== Data extracts ==
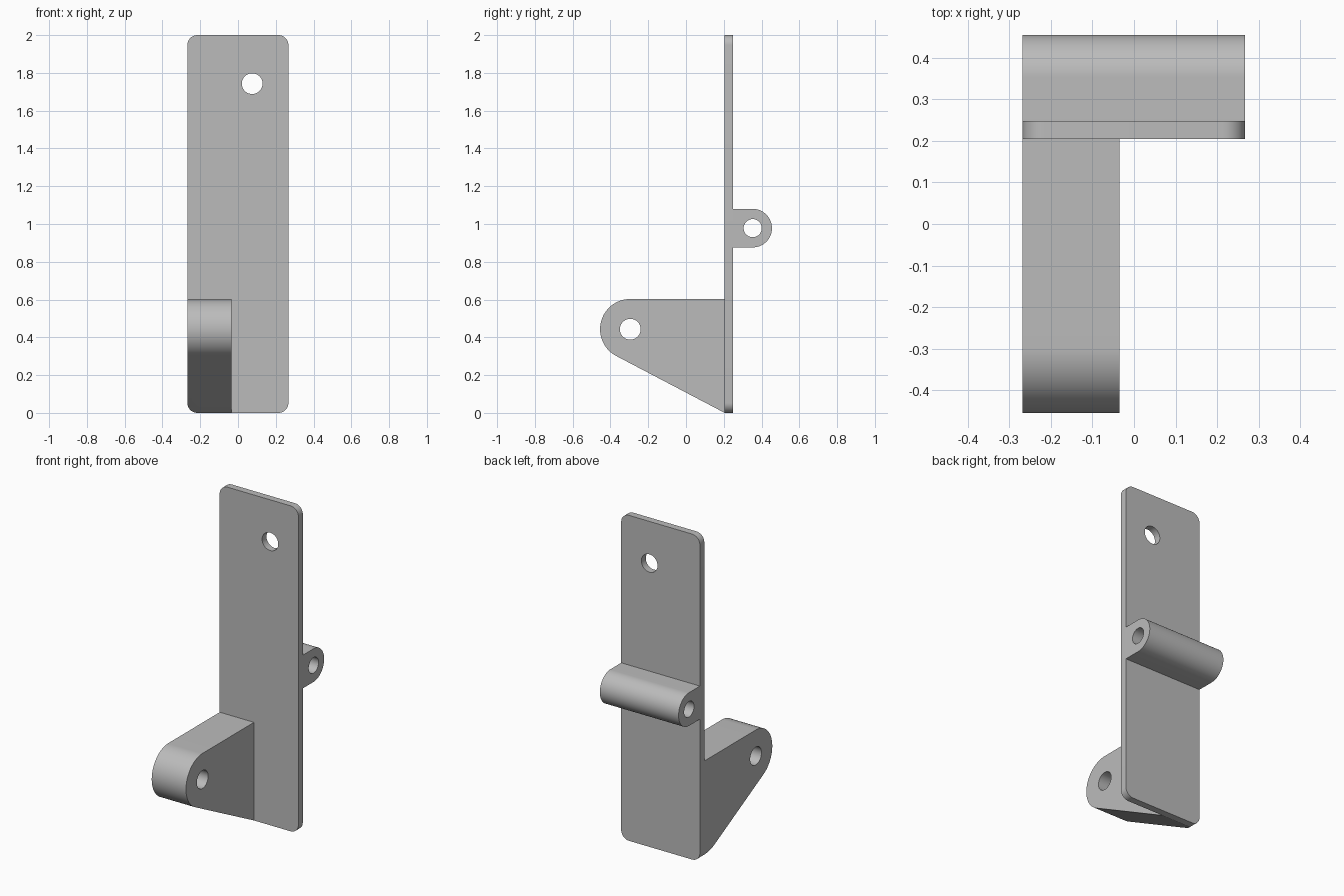
import bpy, bmesh
from math import cos, sin, asin, atan2, hypot, pi, radians
from mathutils import Vector

if "Cube" in bpy.data.objects:
    bpy.data.objects.remove(bpy.data.objects["Cube"])

grey = bpy.data.materials.new("plain grey")
colour = (0.5, 0.5, 0.5, 1)
grey.diffuse_color = colour
grey.use_nodes = True
grey.node_tree.nodes["Principled BSDF"].inputs["Base Color"].default_value = colour

LEFT, RIGHT = -0.268, 0.267
FRONT, BACK = 0.205, 0.248


def arc(cu, cv, r, start, end, steps):
    """Points along a circular arc, both ends included."""
    return [(cu + r * cos(start + (end - start) * i / steps),
             cv + r * sin(start + (end - start) * i / steps))
            for i in range(steps + 1)]


def circle(cu, cv, r):
    return arc(cu, cv, r, 0, 2 * pi, 48)[:-1]


def prism(name, outline, axis, lo, hi):
    """Extrude an outline along x (outline in y, z) or y (outline in x, z)."""
    def place(u, v, d):
        return (d, u, v) if axis == "x" else (u, d, v)
    bm = bmesh.new()
    face = bm.faces.new([bm.verts.new(place(u, v, lo)) for u, v in outline])
    result = bmesh.ops.extrude_face_region(bm, geom=[face])
    verts = [g for g in result["geom"] if isinstance(g, bmesh.types.BMVert)]
    bmesh.ops.translate(bm, verts=verts, vec=Vector(place(0, 0, hi - lo)))
    bmesh.ops.recalc_face_normals(bm, faces=bm.faces)
    mesh = bpy.data.meshes.new(name)
    bm.to_mesh(mesh)
    bm.free()
    mesh.materials.append(grey)
    obj = bpy.data.objects.new(name, mesh)
    bpy.context.collection.objects.link(obj)
    return obj


def select(obj):
    bpy.ops.object.select_all(action="DESELECT")
    obj.select_set(True)
    bpy.context.view_layer.objects.active = obj


def cut(obj, tool, operation="DIFFERENCE"):
    mod = obj.modifiers.new("cut", "BOOLEAN")
    mod.operation, mod.solver, mod.object = operation, "EXACT", tool
    select(obj)
    bpy.ops.object.modifier_apply(modifier=mod.name)
    bpy.data.objects.remove(tool)


# Tall plate with rounded corners and a mounting hole
R = 0.053
corners = [(RIGHT - R, 2 - R), (LEFT + R, 2 - R), (LEFT + R, R), (RIGHT - R, R)]
plate_outline = [p for i, (x, z) in enumerate(corners)
                 for p in arc(x, z, R, i * pi / 2, (i + 1) * pi / 2, 10)]
plate = prism("back_plate", plate_outline, "y", FRONT, BACK)
cut(plate, prism("hole_cutter", circle(0.075, 1.743, 0.055), "y", 0, 1))

# Front arm: rounded nose, with the underside tangent to the nose
cy, cz, r = -0.295, 0.443, 0.16
dy, dz = cy - FRONT, cz
tangent = atan2(dz, dy) + asin(r / hypot(dy, dz)) + pi / 2
arm_outline = [(FRONT, 0), (FRONT, cz + r)] + arc(cy, cz, r, pi / 2, tangent, 40)
arm = prism("front_arm", arm_outline, "x", LEFT, -0.035)
cut(arm, prism("corner_trim", plate_outline, "y", -1, 1), "INTERSECT")
cut(arm, prism("hole_cutter", circle(cy, cz, 0.055), "x", -1, 1))

# Rear lug: full-width barrel with a through hole
cy, cz, r = 0.353, 0.978, 0.102
lug_outline = [(BACK, cz - r)] + arc(cy, cz, r, -pi / 2, pi / 2, 48) + [(BACK, cz + r)]
lug = prism("rear_lug", lug_outline, "x", LEFT, RIGHT)
cut(lug, prism("hole_cutter", circle(cy, cz, 0.048), "x", -1, 1))

for part in (plate, arm, lug):
    select(part)
    bpy.ops.object.shade_smooth_by_angle(angle=radians(25))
===
**Aim of the exercise:**
Whenever a line in the entries above includes the word "grey", pull that line out.

**Reply:**
grey = bpy.data.materials.new("plain grey")
grey.diffuse_color = colour
grey.use_nodes = True
grey.node_tree.nodes["Principled BSDF"].inputs["Base Color"].default_value = colour
    mesh.materials.append(grey)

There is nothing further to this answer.